A 22-year-old Florida woman is still waiting to hear if she will be charged with vehicular homicide after she crashed into a vehicle in 2011, killing one of the passengers. The 22-year-old admitted she was texting before the accident, which led to her swaying into oncoming traffic and hitting the vehicle.
There are numerous aspects to this fatal car accident that have legal implications. The first is the most obvious -- the texting driver. Florida is one of only six states to not have a ban of any kind on texting while driving. So, while the woman's actions are not technically "illegal," she could still be in trouble for distracted driving.
Which brings us to the matter of police deciding whether the 22-year-old's actions were "careless" or "reckless:" it may seem like semantics, but depending on what word is used, the woman could be in a little or a lot of trouble. Careless driving amounts to a mistake by the driver, and such a designation means the at-fault driver will escape severe punishment.
But reckless driving, as one Florida traffic officer put it, "means I don't give a damn what I'm doing.
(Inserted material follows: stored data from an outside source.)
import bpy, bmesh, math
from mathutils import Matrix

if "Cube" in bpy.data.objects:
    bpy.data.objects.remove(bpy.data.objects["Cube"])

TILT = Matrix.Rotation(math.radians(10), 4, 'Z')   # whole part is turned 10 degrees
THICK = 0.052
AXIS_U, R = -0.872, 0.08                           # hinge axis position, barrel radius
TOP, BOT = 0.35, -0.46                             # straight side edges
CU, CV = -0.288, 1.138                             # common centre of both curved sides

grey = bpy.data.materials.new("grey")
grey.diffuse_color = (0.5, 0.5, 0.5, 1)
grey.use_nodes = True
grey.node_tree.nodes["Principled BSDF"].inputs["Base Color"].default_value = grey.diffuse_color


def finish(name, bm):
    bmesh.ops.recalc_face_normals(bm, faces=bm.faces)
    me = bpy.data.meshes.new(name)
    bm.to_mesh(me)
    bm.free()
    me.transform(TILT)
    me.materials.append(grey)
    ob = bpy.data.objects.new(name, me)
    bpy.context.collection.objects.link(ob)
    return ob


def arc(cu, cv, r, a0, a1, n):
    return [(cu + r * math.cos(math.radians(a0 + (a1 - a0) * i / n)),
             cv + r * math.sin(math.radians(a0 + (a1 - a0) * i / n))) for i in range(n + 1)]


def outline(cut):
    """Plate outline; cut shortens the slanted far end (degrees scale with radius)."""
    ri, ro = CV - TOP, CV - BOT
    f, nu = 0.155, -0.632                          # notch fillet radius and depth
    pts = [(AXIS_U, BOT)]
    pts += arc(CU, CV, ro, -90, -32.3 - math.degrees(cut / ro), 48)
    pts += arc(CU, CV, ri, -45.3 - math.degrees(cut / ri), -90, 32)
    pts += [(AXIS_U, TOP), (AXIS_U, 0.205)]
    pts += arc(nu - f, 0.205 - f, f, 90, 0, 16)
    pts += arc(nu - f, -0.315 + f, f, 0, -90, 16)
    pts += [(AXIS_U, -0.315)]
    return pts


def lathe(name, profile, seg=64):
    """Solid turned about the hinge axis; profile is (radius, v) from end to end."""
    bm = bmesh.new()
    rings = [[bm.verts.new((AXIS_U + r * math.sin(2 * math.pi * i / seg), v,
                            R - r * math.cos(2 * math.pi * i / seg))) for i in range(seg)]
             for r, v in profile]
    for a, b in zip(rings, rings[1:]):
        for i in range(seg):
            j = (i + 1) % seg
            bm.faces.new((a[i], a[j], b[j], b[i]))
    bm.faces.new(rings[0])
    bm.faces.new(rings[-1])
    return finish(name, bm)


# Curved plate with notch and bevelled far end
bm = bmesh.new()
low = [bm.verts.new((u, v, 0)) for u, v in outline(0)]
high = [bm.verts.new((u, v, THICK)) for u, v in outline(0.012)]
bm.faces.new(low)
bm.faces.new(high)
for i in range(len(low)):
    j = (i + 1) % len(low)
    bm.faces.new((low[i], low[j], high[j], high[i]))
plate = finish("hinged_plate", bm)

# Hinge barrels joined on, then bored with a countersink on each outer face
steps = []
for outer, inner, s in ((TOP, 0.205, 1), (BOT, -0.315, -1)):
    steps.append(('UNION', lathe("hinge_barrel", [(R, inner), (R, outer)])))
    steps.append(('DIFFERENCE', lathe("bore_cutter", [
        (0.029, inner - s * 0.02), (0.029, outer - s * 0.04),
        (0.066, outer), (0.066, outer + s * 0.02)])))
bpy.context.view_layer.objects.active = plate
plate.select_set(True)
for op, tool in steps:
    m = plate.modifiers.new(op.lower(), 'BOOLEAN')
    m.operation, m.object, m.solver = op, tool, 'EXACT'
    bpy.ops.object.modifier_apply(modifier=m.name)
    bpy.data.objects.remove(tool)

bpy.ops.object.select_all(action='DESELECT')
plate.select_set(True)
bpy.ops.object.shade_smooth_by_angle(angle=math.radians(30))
I don't care about that. I don't care about this. I'm going to drive the way I want."
Careless charges involve fines and driving classes; reckless ones involve extensive jail sentences.
Given the lack of a texting while driving ban and the mounting cases of fatal accidents involving such circumstances, our state will likely reconsider the prospective law soon. Last year, there were more than 25,000 car accidents in Florida that involved a distracted driver. Yes, many of these do not involve a texting driver -- but with the proliferation of cellphones, these types of accidents are becoming more and more common.
Even if the 22-year-old is not given the harshest charge, the family of the 40-year-old could pursue civil action against the young woman. Given her admission of guilt regarding distracted driving, they would have a legitimate wrongful death case. It isn't about the money that can be won from such a lawsuit, though that does help pay for the numerous expenses created by such a fatal accident. Instead, the lawsuit is about earning a sense of justice for the family's lost loved one, as well as bringing closure to this unfortunate incident.
Source: Daytona Beach News-Journal, "Texting a factor in fatal Flagler crash," Frank Fernandez, Dec. 8, 2012